The Long Revolution
Raymond Williams, whose other works include Keywords, The Country and the City, Culture and Society, and Modern Tragedy, was one of the world’s foremost cultural critics. Almost uniquely, his work bridged the divides between aesthetic and socio-economic inquiry, between Marxist thought and mainstream liberal thought, and between the modern and post-modern world. When The Long Revolution first appeared in 1961, much of the acclaim it received was based on its prescriptions for Britain in the '60s, which form a relatively brief final section of the whole. The body of the book has since come to be recognized as one of the foundation documents in the cultural analysis of English-speaking culture. The “long revolution” of the title is a cultural revolution, which Williams sees as having unfolded alongside the democratic revolution and the industrial revolution. With this book, Williams led the way in recognizing the importance of the growth of the popular press, the growth of standard English, and the growth the reading public in English-speaking culture and in Western culture as a whole. In addition, Williams’s discussion of how culture is to be defined and analyzed has been of considerable importance in the development of cultural studies as an independent discipline. Originally published by Chatto & Windus, The Long Revolution is now available only in this Broadview Encore Edition.

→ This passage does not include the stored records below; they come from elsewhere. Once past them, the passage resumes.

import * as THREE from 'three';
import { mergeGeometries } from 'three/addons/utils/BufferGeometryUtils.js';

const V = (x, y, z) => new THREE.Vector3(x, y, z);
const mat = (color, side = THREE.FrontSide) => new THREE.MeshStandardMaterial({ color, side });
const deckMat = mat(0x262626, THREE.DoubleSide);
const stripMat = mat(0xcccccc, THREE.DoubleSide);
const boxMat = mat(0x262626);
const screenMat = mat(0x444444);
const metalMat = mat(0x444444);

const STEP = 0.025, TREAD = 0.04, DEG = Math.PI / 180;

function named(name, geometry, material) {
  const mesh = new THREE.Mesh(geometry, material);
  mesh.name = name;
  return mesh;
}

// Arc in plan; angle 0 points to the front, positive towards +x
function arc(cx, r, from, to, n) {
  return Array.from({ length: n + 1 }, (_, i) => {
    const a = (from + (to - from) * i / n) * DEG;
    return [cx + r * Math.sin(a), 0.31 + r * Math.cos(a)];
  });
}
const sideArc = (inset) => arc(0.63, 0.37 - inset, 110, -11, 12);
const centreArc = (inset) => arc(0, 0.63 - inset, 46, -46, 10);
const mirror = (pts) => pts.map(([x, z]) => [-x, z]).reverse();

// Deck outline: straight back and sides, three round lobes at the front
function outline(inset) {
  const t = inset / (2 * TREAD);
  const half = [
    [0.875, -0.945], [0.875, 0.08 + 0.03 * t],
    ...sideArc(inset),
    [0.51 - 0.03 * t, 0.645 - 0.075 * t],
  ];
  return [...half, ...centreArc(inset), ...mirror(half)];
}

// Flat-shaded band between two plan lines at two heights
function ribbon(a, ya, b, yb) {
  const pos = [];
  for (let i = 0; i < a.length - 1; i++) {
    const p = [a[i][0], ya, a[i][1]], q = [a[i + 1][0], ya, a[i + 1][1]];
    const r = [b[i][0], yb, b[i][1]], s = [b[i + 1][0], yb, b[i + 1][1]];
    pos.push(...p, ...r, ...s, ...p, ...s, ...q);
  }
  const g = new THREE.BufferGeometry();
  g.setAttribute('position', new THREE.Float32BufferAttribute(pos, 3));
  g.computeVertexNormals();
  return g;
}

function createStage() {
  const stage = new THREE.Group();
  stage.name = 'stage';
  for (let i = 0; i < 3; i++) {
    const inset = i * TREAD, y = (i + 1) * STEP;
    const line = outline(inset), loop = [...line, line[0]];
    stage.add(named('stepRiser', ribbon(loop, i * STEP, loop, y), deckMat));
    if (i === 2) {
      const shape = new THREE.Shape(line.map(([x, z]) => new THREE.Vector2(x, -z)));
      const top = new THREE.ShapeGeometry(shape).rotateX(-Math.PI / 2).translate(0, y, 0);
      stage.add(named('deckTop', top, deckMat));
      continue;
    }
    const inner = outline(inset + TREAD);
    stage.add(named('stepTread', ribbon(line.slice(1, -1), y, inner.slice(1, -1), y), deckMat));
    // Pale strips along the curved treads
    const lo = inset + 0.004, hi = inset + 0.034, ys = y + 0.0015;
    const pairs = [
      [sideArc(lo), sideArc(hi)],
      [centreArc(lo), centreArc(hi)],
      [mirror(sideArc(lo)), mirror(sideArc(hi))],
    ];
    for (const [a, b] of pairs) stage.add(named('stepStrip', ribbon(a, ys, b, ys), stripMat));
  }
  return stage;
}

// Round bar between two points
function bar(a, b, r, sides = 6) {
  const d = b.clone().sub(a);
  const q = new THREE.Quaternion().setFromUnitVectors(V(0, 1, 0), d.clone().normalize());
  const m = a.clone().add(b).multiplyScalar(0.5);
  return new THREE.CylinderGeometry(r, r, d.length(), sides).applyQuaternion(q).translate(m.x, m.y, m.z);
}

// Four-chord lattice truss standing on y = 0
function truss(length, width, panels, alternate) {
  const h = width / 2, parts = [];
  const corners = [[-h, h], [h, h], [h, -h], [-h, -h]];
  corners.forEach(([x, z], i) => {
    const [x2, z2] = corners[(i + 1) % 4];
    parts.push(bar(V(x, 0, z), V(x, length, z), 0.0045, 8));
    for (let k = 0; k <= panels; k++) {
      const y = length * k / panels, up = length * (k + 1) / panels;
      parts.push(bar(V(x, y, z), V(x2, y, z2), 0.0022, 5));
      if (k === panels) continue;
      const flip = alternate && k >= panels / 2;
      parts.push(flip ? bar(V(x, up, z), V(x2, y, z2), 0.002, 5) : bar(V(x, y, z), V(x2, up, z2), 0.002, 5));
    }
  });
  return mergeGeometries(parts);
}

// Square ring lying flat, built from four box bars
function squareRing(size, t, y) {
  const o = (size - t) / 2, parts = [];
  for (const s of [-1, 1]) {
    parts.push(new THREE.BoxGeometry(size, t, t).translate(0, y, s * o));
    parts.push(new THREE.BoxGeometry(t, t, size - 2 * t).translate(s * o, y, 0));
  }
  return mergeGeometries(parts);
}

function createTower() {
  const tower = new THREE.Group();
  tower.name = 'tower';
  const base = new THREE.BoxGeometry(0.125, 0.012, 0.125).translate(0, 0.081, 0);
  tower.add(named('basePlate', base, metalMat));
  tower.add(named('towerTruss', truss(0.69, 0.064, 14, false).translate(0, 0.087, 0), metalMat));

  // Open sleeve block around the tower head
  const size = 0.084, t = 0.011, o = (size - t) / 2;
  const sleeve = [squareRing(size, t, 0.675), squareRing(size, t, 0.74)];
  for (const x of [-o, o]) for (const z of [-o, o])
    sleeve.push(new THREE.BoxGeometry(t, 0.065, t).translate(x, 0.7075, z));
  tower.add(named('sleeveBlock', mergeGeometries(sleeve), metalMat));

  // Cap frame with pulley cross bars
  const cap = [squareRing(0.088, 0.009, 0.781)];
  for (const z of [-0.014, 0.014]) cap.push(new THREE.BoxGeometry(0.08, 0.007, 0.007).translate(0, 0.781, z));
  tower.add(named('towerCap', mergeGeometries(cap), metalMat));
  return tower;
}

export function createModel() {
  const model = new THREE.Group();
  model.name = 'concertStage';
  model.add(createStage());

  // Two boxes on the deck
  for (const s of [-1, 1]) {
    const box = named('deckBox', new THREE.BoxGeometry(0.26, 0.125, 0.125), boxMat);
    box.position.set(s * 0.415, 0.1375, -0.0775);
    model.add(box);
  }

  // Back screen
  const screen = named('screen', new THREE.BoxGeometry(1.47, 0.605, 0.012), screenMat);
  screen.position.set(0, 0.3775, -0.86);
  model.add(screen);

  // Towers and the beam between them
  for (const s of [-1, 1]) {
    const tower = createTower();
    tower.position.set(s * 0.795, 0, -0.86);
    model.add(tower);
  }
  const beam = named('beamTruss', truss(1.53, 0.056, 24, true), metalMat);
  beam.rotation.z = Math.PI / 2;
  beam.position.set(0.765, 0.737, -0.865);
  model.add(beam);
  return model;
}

What people are saying - Write a review
We haven't found any reviews in the usual places.
Other editions - View all
abstraction activity actual advertising analysis artist basis bourgeois tragedy Chartist circulation comedy communication complex conﬂict consciousness contemporary continued created creative culture Daily Mail daily press decision deﬁned deﬁnition democracy described difﬁcult drama economic eighteenth century elements emphasis English evident expansion experience expression extended fact ﬁction ﬁeld ﬁgures ﬁnally ﬁnd ﬁrst forms grammar schools growth human idea identiﬁed imitation important individual industrial inﬂuence institutions interpretation kind Labour language learning limited literature living long revolution magazines major man’s means ment middle class modern national grammar schools nature newspapers novel obvious ordinary organization particular Patent Theatres pattern period political popular practical radical reading public realism reality reﬂected relation relationships Restoration comedy revolution seems sense signiﬁcant simple social character social class society stage Sunday papers Sunday press theatres things tion tradition values whole writers